During June and early July, Phish made strides of creativity, chipping away at a new sound that will no doubt evolve as the year progresses. As expected, the band has begun to change again, and in the world of Phish, change has been the one constant throughout the years. While setlists didn’t contain the expected influx of new originals, the sound of 2010 developed within the context of older vehicles. When Leg II picks up in less than a month, it will be interesting to trace Phish’s musical progression along these lines and beyond, as the band continues to forge their path of the modern era.
Jam of the Day:
This sublime piece of improv presents one ofthe defining jam of tour.
DOWNLOAD OF THE DAY:
6.26.2010 Merriweather Post Pavilion. Columbia, MD < Megaupload
On Saturday night of tour’s peak weekend, the band dropped one of their strongest performances of the summer with a second set to rival any. “Rock and Roll” and “Tweezer” provided two of the month’s most memorable highlights, while you just can’t mess with “Wolfman’s,” “Slave,” “Reprise” combo that closes the frame.
I: Crowd Control, Kill Devil Falls, AC/DC Bag, Sugar Shack, Tube, In The Aeroplane Over The Sea*, Stash, Backwards Down the Number Line, NICU, 46 Days, Suzy Greenberg
II: Rock and Roll > Free, Fast Enough for You, Sparkle, Tweezer > The Horse > Silent in the Morning, Wolfman’s Brother, Slave to the Traffic Light, Tweezer Reprise
E: Show of Life, Good Times Bad Times
*Debut, Neutral Milk Hotel

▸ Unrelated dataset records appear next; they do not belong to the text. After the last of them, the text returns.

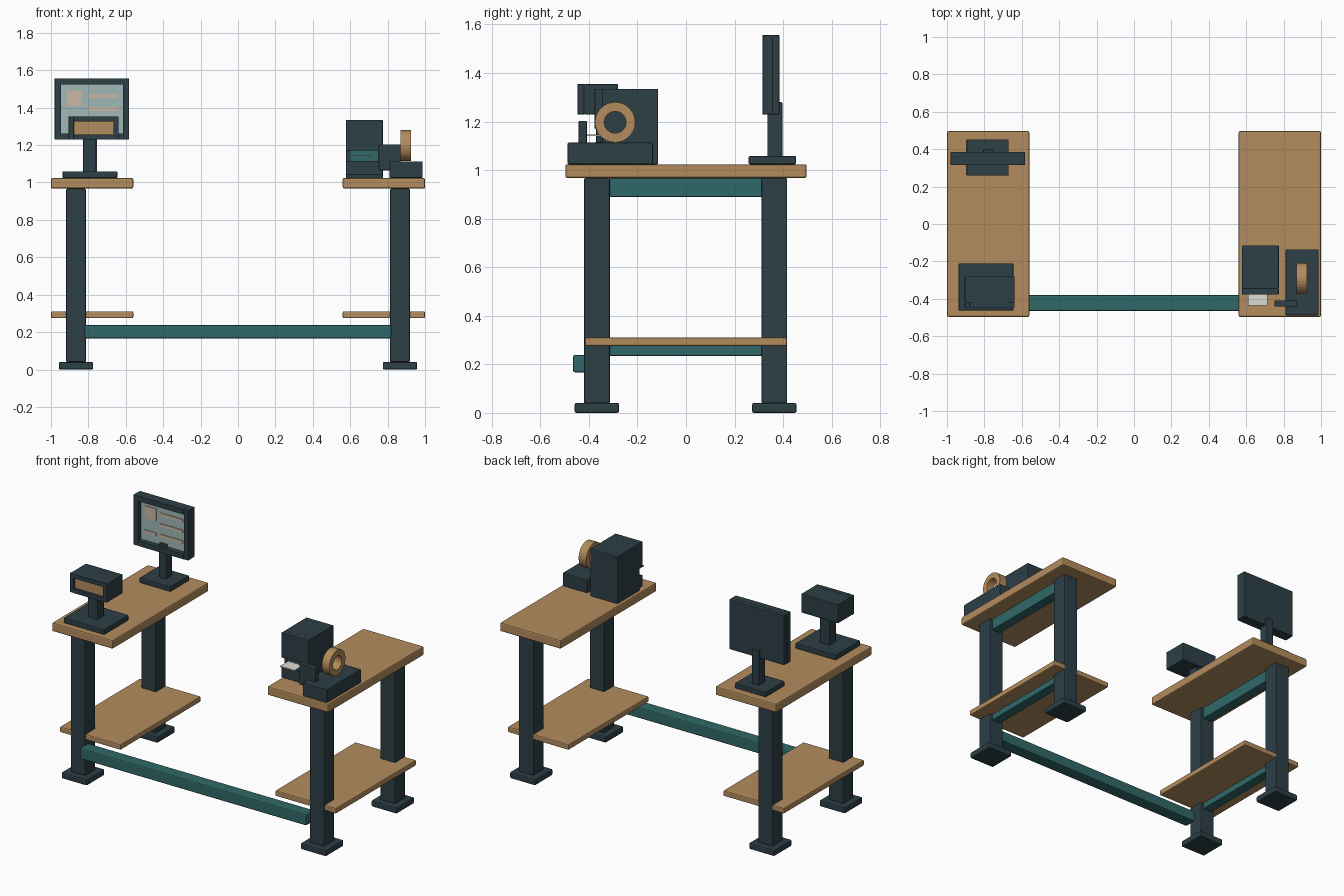
import bpy, bmesh, math
from mathutils import Matrix

if "Cube" in bpy.data.objects:
    bpy.data.objects.remove(bpy.data.objects["Cube"])


def material(name, rgb):
    m = bpy.data.materials.new(name)
    m.diffuse_color = (*rgb, 1)
    m.use_nodes = True
    m.node_tree.nodes["Principled BSDF"].inputs["Base Color"].default_value = m.diffuse_color
    return m


WOOD = material("warm wood", (0.45, 0.265, 0.11))
DARK = material("dark slate", (0.026, 0.05, 0.062))
TEAL = material("deep teal", (0.03, 0.14, 0.14))
GLASS = material("pale screen", (0.35, 0.48, 0.47))
BEIGE = material("screen beige", (0.58, 0.48, 0.38))
PAPER = material("paper", (0.72, 0.71, 0.65))


def finish(name, bm, mat, bevel=0.0):
    me = bpy.data.meshes.new(name)
    bm.to_mesh(me)
    bm.free()
    me.materials.append(mat)
    ob = bpy.data.objects.new(name, me)
    bpy.context.collection.objects.link(ob)
    if bevel:
        mod = ob.modifiers.new("soft edges", 'BEVEL')
        mod.width = bevel
        mod.segments = 2
        mod.limit_method = 'ANGLE'
    return ob


def box(name, x, y, z, mat, bevel=0.004):
    """Box from (min, max) ranges on each axis."""
    bm = bmesh.new()
    bmesh.ops.create_cube(bm, size=1)
    for v in bm.verts:
        for i, (a, b) in enumerate((x, y, z)):
            v.co[i] = (a + b) / 2 + v.co[i] * (b - a)
    return finish(name, bm, mat, bevel)


def around(c, h):
    return (c - h, c + h)


def frame(name, x, z, y, t, mat):
    """Rectangular bezel of four bars around an opening."""
    box(name + "_left", (x[0], x[0] + t), y, z, mat, 0.002)
    box(name + "_right", (x[1] - t, x[1]), y, z, mat, 0.002)
    inner = (x[0] + t, x[1] - t)
    box(name + "_bottom", inner, y, (z[0], z[0] + t), mat, 0)
    box(name + "_top", inner, y, (z[1] - t, z[1]), mat, 0)


# Two benches: top, shelf, legs, feet and teal rails
for side, s in (("left", -1), ("right", 1)):
    cx, lx = s * 0.78, s * 0.866
    box(side + "_bench_top", around(cx, 0.22), around(0, 0.497), (0.967, 1.024), WOOD, 0.008)
    box(side + "_lower_shelf", around(cx, 0.22), around(0, 0.415), (0.275, 0.311), WOOD, 0.006)
    for end, y in (("front", -0.367), ("back", 0.364)):
        box(f"{side}_{end}_leg", around(lx, 0.053), around(y, 0.053), (0.04, 0.967), DARK, 0.006)
        box(f"{side}_{end}_foot", around(lx, 0.092), around(y, 0.092), (0, 0.041), DARK, 0.008)
    box(side + "_upper_rail", around(lx, 0.033), around(0, 0.32), (0.89, 0.967), TEAL)
    box(side + "_shelf_rail", around(lx, 0.033), around(0, 0.32), (0.235, 0.28), TEAL)

# Long stretcher joining the benches
box("front_stretcher", (-0.82, 0.82), (-0.465, -0.38), (0.167, 0.239), TEAL, 0.008)

# Monitor
MX = (-0.98, -0.582)
box("monitor_base", (-0.895, -0.67), (0.258, 0.453), (1.024, 1.058), DARK, 0.005)
box("monitor_neck", around(-0.78, 0.027), (0.335, 0.397), (1.05, 1.28), DARK)
box("monitor_back", MX, (0.355, 0.385), (1.23, 1.556), DARK)
frame("monitor_bezel", MX, (1.23, 1.556), (0.316, 0.357), 0.033, DARK)
box("monitor_screen", (-0.947, -0.615), (0.348, 0.356), (1.263, 1.523), GLASS, 0)
box("screen_tile", (-0.916, -0.835), (0.342, 0.349), (1.41, 1.492), BEIGE, 0)
for i in range(3):
    z = 1.463 - i * 0.07
    box(f"screen_line_{i + 1}", (-0.803, -0.643), (0.342, 0.349), around(z, 0.01), BEIGE, 0)
box("screen_line_short", (-0.916, -0.835), (0.342, 0.349), around(1.323, 0.01), BEIGE, 0)

# Small display on a pedestal
DX = (-0.905, -0.638)
box("display_base", (-0.938, -0.645), (-0.462, -0.21), (1.024, 1.06), DARK, 0.005)
box("display_post", around(-0.793, 0.035), around(-0.335, 0.035), (1.055, 1.235), DARK)
box("display_head", DX, (-0.422, -0.28), (1.23, 1.354), DARK)
frame("display_bezel", DX, (1.23, 1.354), (-0.446, -0.42), 0.027, DARK)
box("display_face", (-0.878, -0.665), (-0.43, -0.421), (1.257, 1.327), WOOD, 0)

# Label printer
PX = (0.577, 0.774)
box("printer_body", PX, (-0.345, -0.115), (1.024, 1.335), DARK)
box("printer_hood", PX, (-0.377, -0.343), (1.17, 1.335), DARK)
box("printer_lower_lip", PX, (-0.377, -0.343), (1.04, 1.115), DARK)
box("printer_slot", (0.602, 0.748), (-0.353, -0.344), (1.115, 1.17), TEAL, 0)
box("label_strip", (0.61, 0.715), (-0.437, -0.345), (1.141, 1.147), PAPER, 0)

# Tape dispenser
box("dispenser_base", (0.81, 0.987), (-0.488, -0.136), (1.024, 1.113), DARK, 0.005)
box("dispenser_cutter", (0.752, 0.87), (-0.442, -0.408), (1.065, 1.203), DARK)


def ring(name, center, r_out, r_in, width, mat, n=32):
    """Open ring whose axis runs along x."""
    bm = bmesh.new()
    profile = [(-width / 2, r_in), (width / 2, r_in), (width / 2, r_out), (-width / 2, r_out)]
    loops = []
    for i in range(n):
        a = 2 * math.pi * i / n
        loops.append([bm.verts.new((x, r * math.cos(a), r * math.sin(a))) for x, r in profile])
    for i in range(n):
        p, q = loops[i], loops[(i + 1) % n]
        for j in range(4):
            k = (j + 1) % 4
            bm.faces.new((p[j], p[k], q[k], q[j]))
    bmesh.ops.recalc_face_normals(bm, faces=bm.faces)
    bm.transform(Matrix.Translation(center))
    return finish(name, bm, mat)


ring("tape_roll", (0.897, -0.292, 1.197), 0.083, 0.045, 0.054, WOOD)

Source: Schoeps mk4v> KC5 > M222 > NT222 > Aeta PSP-3 > SD 722 (@24bit/96kHz) (Taper: taylorc)Tags: 2010, Summer '10